╭─ Supplied material

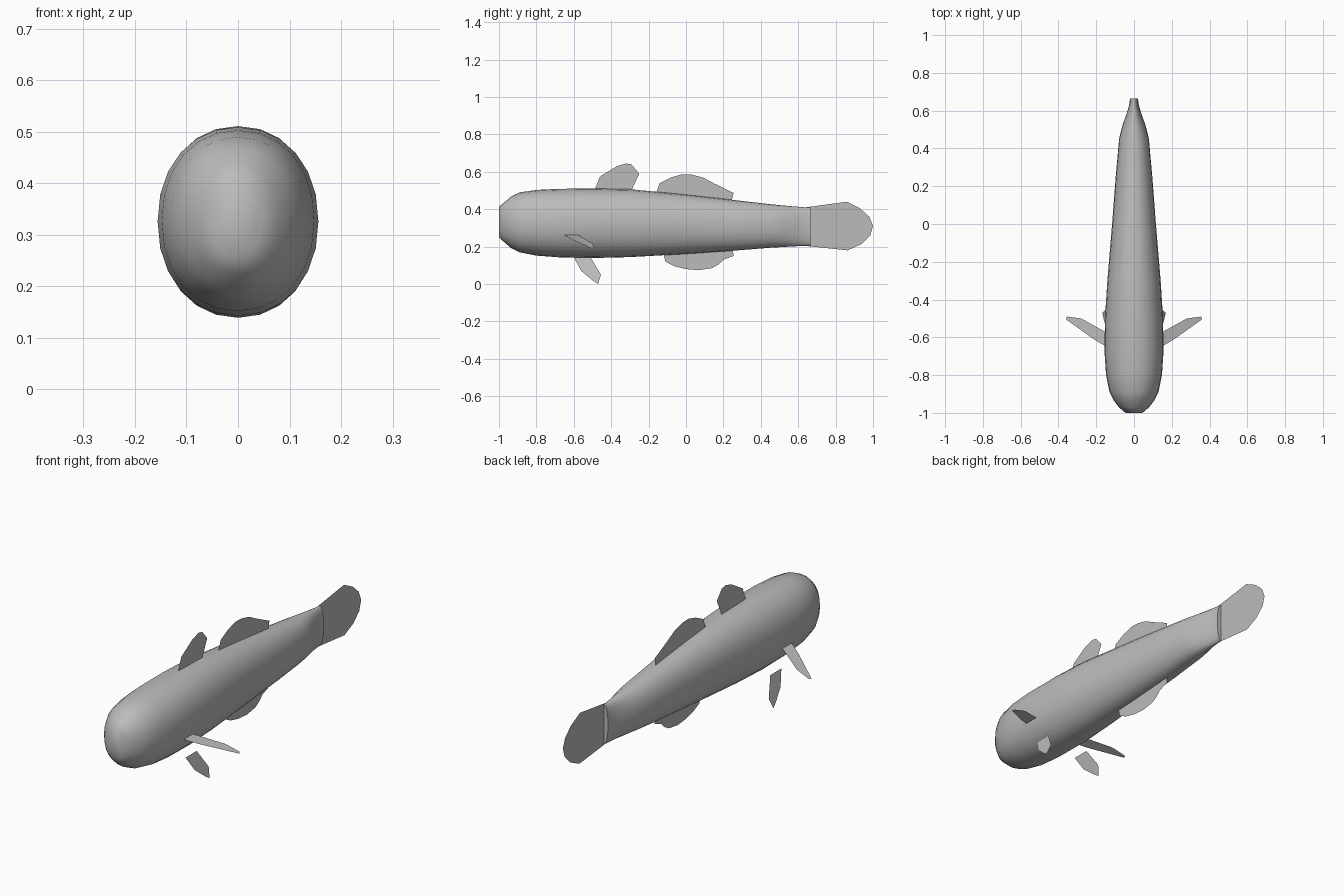
import bpy, bmesh, math

cube = bpy.data.objects.get("Cube")
if cube:
    bpy.data.objects.remove(cube, do_unlink=True)

# Single skin colour
grey = bpy.data.materials.new("plain_grey")
grey.use_nodes = True
colour = (0.5, 0.5, 0.5, 1)
grey.diffuse_color = colour
grey.node_tree.nodes["Principled BSDF"].inputs["Base Color"].default_value = colour


def add_object(name, bm):
    mesh = bpy.data.meshes.new(name)
    bm.to_mesh(mesh)
    bm.free()
    mesh.materials.append(grey)
    obj = bpy.data.objects.new(name, mesh)
    bpy.context.collection.objects.link(obj)
    return obj


def loft(name, stations, sides=24):
    """Skin slightly squared oval rings given as (y, half width, bottom, top)."""
    bm = bmesh.new()
    rings = []
    for y, half, low, high in stations:
        ring = []
        for i in range(sides):
            a = math.tau * i / sides
            c, s = math.cos(a), math.sin(a)
            x = half * math.copysign(abs(s) ** 0.95, s)
            z = (low + high) / 2 + (high - low) / 2 * math.copysign(abs(c) ** 0.93, c)
            ring.append(bm.verts.new((x, y, z)))
        rings.append(ring)
    for a, b in zip(rings, rings[1:]):
        for i in range(sides):
            j = (i + 1) % sides
            bm.faces.new((a[i], a[j], b[j], b[i]))
    nose = bm.faces.new(rings[0])
    end = bm.faces.new(rings[-1])
    bmesh.ops.recalc_face_normals(bm, faces=bm.faces)
    for f in bm.faces:
        f.smooth = True
    # Crisp edge only where the tail root is cut off
    end.smooth = False
    for e in end.edges:
        e.smooth = False
    return add_object(name, bm)


def fin(name, points, flip=False):
    """One thin flat sheet."""
    bm = bmesh.new()
    face = bm.faces.new([bm.verts.new(p) for p in points])
    if flip:
        face.normal_flip()
    return add_object(name, bm)


# Body
loft("body", [
    (-1.0, 0.045, 0.25, 0.413), (-0.97, 0.08, 0.222, 0.438),
    (-0.935, 0.107, 0.192, 0.468), (-0.89, 0.13, 0.17, 0.49),
    (-0.8, 0.148, 0.152, 0.503), (-0.68, 0.156, 0.143, 0.509),
    (-0.5, 0.154, 0.139, 0.511), (-0.3, 0.141, 0.144, 0.507),
    (0, 0.116, 0.161, 0.478), (0.25, 0.097, 0.178, 0.45),
    (0.45, 0.079, 0.194, 0.427), (0.52, 0.062, 0.198, 0.42),
    (0.59, 0.037, 0.202, 0.414), (0.64, 0.023, 0.203, 0.41),
    (0.665, 0.022, 0.204, 0.409),
])

# Fins on the centre line, outlined in (y, z)
centre_fins = {
    "first_dorsal_fin": [(-.485, .512), (-.46, .575), (-.37, .63), (-.32, .645),
                         (-.29, .638), (-.25, .59), (-.29, .503)],
    "second_dorsal_fin": [(-.16, .488), (-.14, .54), (-.08, .57), (-.02, .587),
                          (.03, .585), (.09, .57), (.15, .538), (.255, .487), (.245, .448)],
    "anal_fin": [(-.12, .16), (-.11, .12), (-.06, .095), (0, .08), (.07, .074),
                 (.14, .085), (.175, .105), (.2, .13), (.255, .15), (.25, .185)],
    "tail_fin": [(.64, .41), (.86, .44), (.93, .405), (.98, .36), (1, .31),
                 (.985, .26), (.94, .215), (.865, .18), (.64, .204)],
}
for name, outline in centre_fins.items():
    fin(name, [(0, y, z) for y, z in outline])

# Paired fins, mirrored left and right
pectoral = [(.145, -.65), (.21, -.612), (.36, -.505), (.355, -.49), (.28, -.5), (.145, -.575)]
pelvic = [(-.6, .143), (-.51, .143), (-.455, .05), (-.47, 0), (-.5, .02), (-.56, .07)]
for side, sign in (("left", 1), ("right", -1)):
    fin(side + "_pectoral_fin",
        [(sign * x, y, .26 - (x - .15) * .33) for x, y in pectoral], sign < 0)
    fin(side + "_pelvic_fin",
        [(sign * (.122 + (.143 - z) * .32), y, z) for y, z in pelvic], sign > 0)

╰─

Exercise description
Scan the entries above for the string "colour" and copy each line containing it.

Answer to the exercise
# Single skin colour
colour = (0.5, 0.5, 0.5, 1)
grey.diffuse_color = colour
grey.node_tree.nodes["Principled BSDF"].inputs["Base Color"].default_value = colour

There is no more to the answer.